Professor and Program Chair, Nonproliferation and Terrorism Studies ~ Monterey Institute of International Studies


Nuclear arms control and nonproliferation; the utility of deterrence, assurance, and other strategies for dealing with WMD and terrorism; international cooperation; public opinion and foreign policy.


I have published research on U.S.-Soviet nuclear arms control, the consequences of nuclear proliferation, the denuclearization process in Argentina and Brazil, and strategies for countering WMD proliferation such as deterrence and assurance. I have also done work on strategies for combating terrorism. In addition to my academic experience, I have worked at several NGOs concerned with U.S. defense and nuclear weapons policies. This includes a previous stint at MIIS at the Center for Nonproliferation Studies, during which time I served as Editor of The Nonproliferation Review.

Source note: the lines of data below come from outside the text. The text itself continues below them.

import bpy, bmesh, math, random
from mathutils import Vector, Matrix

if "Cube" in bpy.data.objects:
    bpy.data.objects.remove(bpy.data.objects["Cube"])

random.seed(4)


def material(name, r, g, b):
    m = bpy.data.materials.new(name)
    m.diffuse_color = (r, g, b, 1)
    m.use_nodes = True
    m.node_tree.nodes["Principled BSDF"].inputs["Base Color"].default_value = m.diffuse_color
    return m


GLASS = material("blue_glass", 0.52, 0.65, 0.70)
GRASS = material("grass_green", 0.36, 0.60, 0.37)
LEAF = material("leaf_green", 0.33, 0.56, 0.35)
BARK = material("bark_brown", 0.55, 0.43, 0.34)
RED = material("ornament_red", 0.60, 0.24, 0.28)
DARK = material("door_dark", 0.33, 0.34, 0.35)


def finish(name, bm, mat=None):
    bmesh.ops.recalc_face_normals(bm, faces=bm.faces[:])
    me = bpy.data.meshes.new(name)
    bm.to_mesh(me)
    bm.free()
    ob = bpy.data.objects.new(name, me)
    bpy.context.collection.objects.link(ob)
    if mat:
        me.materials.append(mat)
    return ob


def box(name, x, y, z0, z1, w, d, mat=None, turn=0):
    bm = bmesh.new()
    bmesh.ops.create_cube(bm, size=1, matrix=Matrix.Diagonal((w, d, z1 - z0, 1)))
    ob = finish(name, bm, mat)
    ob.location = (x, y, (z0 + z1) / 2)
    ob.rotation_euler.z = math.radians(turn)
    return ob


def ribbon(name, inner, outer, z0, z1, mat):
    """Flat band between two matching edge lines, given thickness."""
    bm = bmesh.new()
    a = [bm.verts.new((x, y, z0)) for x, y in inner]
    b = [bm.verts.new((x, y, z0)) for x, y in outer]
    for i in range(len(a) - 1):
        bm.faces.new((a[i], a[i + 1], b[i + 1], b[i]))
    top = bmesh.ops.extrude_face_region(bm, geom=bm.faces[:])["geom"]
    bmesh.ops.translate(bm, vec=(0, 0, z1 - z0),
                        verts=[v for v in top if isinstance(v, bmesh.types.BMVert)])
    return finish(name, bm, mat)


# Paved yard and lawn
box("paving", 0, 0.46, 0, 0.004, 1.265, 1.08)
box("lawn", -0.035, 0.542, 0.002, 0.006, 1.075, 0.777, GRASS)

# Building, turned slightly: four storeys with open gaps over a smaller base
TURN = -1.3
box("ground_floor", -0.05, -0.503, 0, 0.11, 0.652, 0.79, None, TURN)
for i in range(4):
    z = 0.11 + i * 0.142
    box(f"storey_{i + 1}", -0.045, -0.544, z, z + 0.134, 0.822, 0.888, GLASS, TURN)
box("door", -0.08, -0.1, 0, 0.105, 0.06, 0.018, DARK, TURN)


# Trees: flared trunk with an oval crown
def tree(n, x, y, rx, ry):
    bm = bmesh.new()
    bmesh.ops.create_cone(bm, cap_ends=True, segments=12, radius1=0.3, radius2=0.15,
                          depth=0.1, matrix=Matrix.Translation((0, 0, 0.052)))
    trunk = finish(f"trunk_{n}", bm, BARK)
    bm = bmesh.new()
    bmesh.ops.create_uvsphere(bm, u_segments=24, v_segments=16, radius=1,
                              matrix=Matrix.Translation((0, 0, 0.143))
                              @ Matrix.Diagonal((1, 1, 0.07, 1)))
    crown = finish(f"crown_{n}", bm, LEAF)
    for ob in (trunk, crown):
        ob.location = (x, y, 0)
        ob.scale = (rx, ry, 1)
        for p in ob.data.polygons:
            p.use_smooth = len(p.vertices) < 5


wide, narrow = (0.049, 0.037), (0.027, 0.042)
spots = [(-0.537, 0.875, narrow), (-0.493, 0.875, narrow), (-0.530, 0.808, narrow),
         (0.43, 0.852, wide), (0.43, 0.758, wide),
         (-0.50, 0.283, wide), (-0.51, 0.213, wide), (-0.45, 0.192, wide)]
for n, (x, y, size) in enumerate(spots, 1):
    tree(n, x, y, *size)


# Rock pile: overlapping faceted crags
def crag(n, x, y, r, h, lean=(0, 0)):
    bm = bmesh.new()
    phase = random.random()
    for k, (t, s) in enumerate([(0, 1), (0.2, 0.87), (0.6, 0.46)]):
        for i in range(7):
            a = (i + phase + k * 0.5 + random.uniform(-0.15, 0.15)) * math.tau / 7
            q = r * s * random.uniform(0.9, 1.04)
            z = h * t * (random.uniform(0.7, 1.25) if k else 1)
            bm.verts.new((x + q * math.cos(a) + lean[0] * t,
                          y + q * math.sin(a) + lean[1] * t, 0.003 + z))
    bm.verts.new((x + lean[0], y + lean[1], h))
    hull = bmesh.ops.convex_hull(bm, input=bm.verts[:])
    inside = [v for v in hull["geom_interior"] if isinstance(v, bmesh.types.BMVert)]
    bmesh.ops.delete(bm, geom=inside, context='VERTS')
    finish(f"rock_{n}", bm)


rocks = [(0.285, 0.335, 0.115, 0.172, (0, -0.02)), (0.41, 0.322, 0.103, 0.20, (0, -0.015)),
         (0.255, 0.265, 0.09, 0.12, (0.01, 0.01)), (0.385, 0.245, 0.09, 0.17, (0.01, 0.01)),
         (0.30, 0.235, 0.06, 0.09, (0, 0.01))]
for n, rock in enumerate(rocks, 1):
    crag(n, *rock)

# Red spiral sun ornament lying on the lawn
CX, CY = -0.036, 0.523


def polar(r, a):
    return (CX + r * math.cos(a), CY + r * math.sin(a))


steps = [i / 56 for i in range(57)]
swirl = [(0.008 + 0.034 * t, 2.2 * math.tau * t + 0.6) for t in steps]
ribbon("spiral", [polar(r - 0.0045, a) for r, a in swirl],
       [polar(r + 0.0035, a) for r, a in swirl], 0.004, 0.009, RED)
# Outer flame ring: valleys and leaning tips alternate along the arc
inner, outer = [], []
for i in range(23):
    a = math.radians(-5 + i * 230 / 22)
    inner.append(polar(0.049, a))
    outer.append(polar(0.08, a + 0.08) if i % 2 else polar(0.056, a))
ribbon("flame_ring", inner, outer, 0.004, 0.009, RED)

Recent Accomplishments

  • Received a grant from the U.S. Defense Threat Reduction Agency (DTRA) to lead a collaborative research project, initiated in early 2012, to examine “Multilateral Cooperation on Nonproliferation: Lessons Learned.”
  • Was a member of a team commissioned in 2011 by the U.S. Defense Department Strategic Multilayer Assessment program to examine “Influencing Violent Extremist Organizations.”
  • Received the Bernard Brodie Prize for the best article in 2010 in the journal Contemporary Security Policy for “The Fourth Wave in Deterrence Research,” published in the April 2010 issue.


I received an M.A. and Ph.D. in Political Science from Stanford University. At Stanford, I worked with the late Alexander L. George and Scott Sagan, two internationally renowned experts in international security and nuclear weapons issues. I have a B.A. in Social Studies from Harvard University.